%%
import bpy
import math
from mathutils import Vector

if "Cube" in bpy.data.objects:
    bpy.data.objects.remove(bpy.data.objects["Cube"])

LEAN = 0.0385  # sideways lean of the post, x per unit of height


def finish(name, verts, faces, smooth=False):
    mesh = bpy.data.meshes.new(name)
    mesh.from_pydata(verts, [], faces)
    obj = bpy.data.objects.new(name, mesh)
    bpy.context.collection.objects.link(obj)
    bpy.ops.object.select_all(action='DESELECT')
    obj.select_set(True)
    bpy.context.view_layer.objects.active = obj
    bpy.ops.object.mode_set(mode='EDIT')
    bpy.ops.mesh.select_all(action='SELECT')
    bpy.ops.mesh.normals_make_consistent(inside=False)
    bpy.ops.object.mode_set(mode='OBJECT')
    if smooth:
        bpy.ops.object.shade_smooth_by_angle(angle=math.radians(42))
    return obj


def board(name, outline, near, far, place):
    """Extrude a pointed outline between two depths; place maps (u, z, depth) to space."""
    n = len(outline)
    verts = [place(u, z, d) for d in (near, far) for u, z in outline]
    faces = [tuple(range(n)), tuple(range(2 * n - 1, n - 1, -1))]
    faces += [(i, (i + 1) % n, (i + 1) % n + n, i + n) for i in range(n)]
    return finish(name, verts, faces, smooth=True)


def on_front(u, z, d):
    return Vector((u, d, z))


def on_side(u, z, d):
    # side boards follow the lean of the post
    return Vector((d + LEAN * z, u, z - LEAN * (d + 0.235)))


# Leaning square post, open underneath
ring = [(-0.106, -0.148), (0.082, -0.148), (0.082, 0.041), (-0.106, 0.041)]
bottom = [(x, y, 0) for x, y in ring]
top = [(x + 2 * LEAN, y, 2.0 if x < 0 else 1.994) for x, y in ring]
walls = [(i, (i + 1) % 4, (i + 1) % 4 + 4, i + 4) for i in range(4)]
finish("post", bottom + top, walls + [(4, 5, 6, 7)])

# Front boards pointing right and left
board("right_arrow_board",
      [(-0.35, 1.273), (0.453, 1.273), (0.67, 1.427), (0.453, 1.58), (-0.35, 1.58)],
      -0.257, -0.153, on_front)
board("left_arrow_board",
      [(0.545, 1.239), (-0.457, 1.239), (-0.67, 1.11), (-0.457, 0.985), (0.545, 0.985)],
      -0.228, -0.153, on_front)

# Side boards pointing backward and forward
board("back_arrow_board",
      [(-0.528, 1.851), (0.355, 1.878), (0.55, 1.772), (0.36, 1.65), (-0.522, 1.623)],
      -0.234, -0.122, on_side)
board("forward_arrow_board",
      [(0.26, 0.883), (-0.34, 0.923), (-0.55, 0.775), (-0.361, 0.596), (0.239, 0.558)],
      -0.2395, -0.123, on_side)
%%
%%
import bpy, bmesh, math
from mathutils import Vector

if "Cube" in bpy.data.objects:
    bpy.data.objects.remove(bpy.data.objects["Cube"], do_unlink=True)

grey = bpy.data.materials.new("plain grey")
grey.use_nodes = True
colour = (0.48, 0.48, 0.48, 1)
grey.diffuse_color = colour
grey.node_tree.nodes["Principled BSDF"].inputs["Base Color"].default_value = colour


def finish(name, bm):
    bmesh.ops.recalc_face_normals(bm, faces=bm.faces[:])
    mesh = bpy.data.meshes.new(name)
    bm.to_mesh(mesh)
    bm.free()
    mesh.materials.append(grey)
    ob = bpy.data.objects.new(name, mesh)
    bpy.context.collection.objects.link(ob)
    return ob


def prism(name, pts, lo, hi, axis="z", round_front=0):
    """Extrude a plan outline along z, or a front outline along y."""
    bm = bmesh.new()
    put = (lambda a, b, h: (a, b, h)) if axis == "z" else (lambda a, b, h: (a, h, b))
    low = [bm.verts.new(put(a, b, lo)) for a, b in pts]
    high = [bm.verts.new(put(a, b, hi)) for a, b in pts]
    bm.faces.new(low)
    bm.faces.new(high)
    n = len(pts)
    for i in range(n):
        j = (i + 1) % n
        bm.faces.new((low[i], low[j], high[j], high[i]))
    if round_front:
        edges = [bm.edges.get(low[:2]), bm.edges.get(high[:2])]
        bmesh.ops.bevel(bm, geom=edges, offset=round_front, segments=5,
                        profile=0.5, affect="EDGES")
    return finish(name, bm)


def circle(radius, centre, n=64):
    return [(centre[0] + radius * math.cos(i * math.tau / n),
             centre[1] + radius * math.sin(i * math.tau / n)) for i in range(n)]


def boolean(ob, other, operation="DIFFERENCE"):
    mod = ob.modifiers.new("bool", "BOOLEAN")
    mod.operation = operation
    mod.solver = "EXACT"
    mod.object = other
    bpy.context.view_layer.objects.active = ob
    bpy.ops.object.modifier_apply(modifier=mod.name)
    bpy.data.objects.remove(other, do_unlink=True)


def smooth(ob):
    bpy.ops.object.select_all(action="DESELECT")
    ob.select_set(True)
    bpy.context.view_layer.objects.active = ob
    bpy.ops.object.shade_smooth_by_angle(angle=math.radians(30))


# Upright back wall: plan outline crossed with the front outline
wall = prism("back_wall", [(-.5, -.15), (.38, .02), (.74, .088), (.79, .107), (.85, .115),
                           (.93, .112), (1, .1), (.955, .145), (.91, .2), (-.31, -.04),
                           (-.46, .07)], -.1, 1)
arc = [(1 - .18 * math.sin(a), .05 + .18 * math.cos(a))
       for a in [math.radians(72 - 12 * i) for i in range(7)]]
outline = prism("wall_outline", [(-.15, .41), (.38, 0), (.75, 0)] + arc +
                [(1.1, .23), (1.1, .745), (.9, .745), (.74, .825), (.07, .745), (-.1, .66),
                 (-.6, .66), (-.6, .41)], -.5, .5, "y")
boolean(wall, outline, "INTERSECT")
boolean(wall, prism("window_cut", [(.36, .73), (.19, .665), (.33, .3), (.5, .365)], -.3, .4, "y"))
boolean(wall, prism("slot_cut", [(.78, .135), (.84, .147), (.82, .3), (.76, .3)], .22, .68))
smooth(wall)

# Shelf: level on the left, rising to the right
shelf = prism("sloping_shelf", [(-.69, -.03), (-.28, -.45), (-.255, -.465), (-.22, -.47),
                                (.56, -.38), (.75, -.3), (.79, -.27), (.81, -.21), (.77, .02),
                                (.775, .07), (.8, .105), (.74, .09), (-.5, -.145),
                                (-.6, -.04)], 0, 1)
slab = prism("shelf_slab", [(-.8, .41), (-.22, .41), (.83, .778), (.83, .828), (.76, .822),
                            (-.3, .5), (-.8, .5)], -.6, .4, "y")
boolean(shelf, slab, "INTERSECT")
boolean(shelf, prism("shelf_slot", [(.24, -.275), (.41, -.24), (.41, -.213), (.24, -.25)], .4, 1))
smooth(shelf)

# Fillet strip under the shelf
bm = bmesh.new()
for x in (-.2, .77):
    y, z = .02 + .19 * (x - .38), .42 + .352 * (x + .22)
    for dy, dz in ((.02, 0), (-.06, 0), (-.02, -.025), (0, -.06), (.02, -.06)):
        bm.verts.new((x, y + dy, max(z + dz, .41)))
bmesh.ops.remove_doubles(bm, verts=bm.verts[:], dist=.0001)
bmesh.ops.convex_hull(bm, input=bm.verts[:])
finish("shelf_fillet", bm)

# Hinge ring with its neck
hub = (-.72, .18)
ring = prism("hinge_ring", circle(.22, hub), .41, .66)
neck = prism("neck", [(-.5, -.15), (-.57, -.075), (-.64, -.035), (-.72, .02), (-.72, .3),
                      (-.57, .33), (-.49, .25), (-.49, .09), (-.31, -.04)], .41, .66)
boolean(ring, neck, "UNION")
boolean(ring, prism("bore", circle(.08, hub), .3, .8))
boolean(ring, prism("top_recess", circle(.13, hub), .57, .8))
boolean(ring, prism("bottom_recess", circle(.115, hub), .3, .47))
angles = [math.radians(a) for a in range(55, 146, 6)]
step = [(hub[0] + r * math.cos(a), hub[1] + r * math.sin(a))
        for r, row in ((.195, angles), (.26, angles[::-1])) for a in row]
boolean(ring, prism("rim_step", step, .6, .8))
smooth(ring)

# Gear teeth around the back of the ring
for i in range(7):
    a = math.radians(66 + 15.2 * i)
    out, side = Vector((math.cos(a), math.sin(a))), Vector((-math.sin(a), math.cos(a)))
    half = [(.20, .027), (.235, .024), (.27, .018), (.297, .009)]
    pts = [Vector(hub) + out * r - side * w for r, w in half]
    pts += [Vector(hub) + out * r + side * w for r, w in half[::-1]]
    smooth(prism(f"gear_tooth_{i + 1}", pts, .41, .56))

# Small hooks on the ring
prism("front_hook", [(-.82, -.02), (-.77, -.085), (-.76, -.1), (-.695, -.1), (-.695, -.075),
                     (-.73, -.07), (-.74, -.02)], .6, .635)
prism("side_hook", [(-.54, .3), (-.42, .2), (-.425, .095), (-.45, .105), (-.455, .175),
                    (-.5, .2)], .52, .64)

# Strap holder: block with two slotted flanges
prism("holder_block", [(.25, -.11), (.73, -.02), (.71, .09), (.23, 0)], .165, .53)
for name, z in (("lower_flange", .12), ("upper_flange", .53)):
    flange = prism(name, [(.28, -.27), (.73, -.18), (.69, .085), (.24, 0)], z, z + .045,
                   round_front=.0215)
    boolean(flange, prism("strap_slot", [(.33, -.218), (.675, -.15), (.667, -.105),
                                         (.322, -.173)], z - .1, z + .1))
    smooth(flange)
%%
__Your goal__
The answer consists of the lines above that include the word "circle", each copied exactly.

__Written answer__
def circle(radius, centre, n=64):
ring = prism("hinge_ring", circle(.22, hub), .41, .66)
boolean(ring, prism("bore", circle(.08, hub), .3, .8))
boolean(ring, prism("top_recess", circle(.13, hub), .57, .8))
boolean(ring, prism("bottom_recess", circle(.115, hub), .3, .47))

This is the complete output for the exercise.